AuthorTang, Yi Qing
MetadataShow full item record
PublisherThe University of Arizona.
RightsCopyright © is held by the author. Digital access to this material is made possible by the University Libraries, University of Arizona. Further transmission, reproduction, presentation (such as public display or performance) of protected items is prohibited except with permission of the author.
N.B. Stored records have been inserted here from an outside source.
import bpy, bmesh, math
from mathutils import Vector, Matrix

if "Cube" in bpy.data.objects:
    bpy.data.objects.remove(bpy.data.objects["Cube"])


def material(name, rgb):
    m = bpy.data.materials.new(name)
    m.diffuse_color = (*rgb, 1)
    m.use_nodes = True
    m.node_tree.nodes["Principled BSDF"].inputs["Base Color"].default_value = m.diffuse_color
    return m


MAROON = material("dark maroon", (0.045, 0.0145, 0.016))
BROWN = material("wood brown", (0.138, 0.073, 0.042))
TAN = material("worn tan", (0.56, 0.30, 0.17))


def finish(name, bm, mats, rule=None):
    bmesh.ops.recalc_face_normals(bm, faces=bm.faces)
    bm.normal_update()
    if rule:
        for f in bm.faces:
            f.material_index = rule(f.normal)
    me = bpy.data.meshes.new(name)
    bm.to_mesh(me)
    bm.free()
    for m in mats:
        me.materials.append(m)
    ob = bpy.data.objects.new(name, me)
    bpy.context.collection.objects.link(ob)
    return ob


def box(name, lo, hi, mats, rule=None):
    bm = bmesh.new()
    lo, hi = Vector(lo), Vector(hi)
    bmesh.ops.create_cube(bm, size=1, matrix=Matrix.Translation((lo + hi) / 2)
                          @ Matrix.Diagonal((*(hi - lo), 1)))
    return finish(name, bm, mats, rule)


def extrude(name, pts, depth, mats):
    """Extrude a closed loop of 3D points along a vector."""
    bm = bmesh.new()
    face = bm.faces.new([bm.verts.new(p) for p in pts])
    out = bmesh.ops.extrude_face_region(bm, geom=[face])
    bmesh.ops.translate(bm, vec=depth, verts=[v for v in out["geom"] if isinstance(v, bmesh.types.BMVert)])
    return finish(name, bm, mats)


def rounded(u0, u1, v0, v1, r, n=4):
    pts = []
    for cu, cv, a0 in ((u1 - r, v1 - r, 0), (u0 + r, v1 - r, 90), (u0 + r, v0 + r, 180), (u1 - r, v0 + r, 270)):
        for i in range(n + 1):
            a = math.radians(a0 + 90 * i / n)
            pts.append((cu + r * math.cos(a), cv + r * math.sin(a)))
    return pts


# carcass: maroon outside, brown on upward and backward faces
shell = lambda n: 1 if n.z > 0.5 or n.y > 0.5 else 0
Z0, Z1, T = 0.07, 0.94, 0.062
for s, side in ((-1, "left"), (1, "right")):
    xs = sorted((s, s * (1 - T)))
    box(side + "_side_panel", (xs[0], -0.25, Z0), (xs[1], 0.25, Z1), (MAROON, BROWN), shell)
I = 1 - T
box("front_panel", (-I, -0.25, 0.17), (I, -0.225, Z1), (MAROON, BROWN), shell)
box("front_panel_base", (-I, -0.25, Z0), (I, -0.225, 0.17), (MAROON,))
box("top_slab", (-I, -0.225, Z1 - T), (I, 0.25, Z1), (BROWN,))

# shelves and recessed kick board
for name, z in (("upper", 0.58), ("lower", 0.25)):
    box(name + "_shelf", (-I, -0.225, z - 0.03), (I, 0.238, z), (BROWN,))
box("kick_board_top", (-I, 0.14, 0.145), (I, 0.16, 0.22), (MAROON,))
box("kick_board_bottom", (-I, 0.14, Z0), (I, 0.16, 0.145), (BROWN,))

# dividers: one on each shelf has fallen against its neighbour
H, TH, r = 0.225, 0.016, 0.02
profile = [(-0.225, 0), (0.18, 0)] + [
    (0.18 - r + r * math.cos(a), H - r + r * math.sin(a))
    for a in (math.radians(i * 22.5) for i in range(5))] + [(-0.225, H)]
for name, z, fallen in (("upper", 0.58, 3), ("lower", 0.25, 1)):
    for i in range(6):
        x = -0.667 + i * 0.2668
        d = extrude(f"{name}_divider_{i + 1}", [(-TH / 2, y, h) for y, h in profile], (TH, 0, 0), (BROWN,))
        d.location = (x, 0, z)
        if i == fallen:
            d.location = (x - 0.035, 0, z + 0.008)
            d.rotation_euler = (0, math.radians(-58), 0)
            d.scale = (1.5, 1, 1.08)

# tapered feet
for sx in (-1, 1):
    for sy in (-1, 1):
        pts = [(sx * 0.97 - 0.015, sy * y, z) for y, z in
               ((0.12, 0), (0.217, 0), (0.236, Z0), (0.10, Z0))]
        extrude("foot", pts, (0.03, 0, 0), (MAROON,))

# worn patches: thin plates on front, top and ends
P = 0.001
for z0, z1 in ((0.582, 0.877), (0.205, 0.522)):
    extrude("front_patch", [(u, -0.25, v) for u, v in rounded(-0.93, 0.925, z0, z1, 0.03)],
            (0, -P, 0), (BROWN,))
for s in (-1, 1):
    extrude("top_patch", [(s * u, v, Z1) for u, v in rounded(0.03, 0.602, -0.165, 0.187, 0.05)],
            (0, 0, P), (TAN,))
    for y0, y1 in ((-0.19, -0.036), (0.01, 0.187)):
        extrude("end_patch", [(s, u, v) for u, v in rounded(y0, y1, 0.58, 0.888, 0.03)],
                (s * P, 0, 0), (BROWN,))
AbstractThe Sonata in B Minor of Franz Liszt (1811-1886) is one of the more significant works in the piano repertoire. Although this masterpiece attracted many researchers’ attention, the current literature lacks a through comparison of various historical editions of this work. In this study, I chose and compared four historically important editions of the Sonata in B Minor from over ten published editions. They are the only complete manuscript source that survives today- Lehman Manuscript; editions by two of Liszt’s favorite students, Arthur Friedheim (1859-1932) and Rafael Joseffy (1852-1915); and the edition of the French pianist Alfred Cortot (1877-1962), into whose hands the original manuscript passed in the mid-1930. The primary focus of my study involves Liszt’s articulation signs and his comments concerning dynamics, fingering, phrasing, and pedaling, as each of the four editions provides useful information regarding specific performance directions for this sonata. Secondary comparisons address historic and contemporary recordings of the sonata by six representative pianists. Two such historical recordings have been recently discovered: a 1905 roll recording by Friedheim—the only pianist known to have both studied the work with Liszt and to have made a roll recording of the sonata; and a 1929 live performance recording by Cortot. These recordings are the best demonstrations of the annotations from their respective editions. Four modern recordings of the sonata were also included in my analysis: those of Martha Argerich (1972), Vladimir Horowitz (1977), Yevgeny Kissin (1998), and Yuja Wang (2009). Tertiary comparisons address the relevant writings of this sonata by additional pupils of Liszt. Many of his students wrote down their memories of him and his teaching after his death, and these writings shed light on Liszt as a composer, performer, piano teacher, and father. Lastly, four frequently used signs serve specific functions in Liszt’s Sonata in B Minor. Each of these signs instructs the player to play the notes with specific length, force, color, textural layering and imaginative orchestration. The comparison of these four principal editions of Liszt’s Sonata in B Minor informs a more nuanced and sophisticated understanding of the work’s expressive potential and demonstrates how a work can evolve once it leaves the composer’s hands.
Degree ProgramGraduate College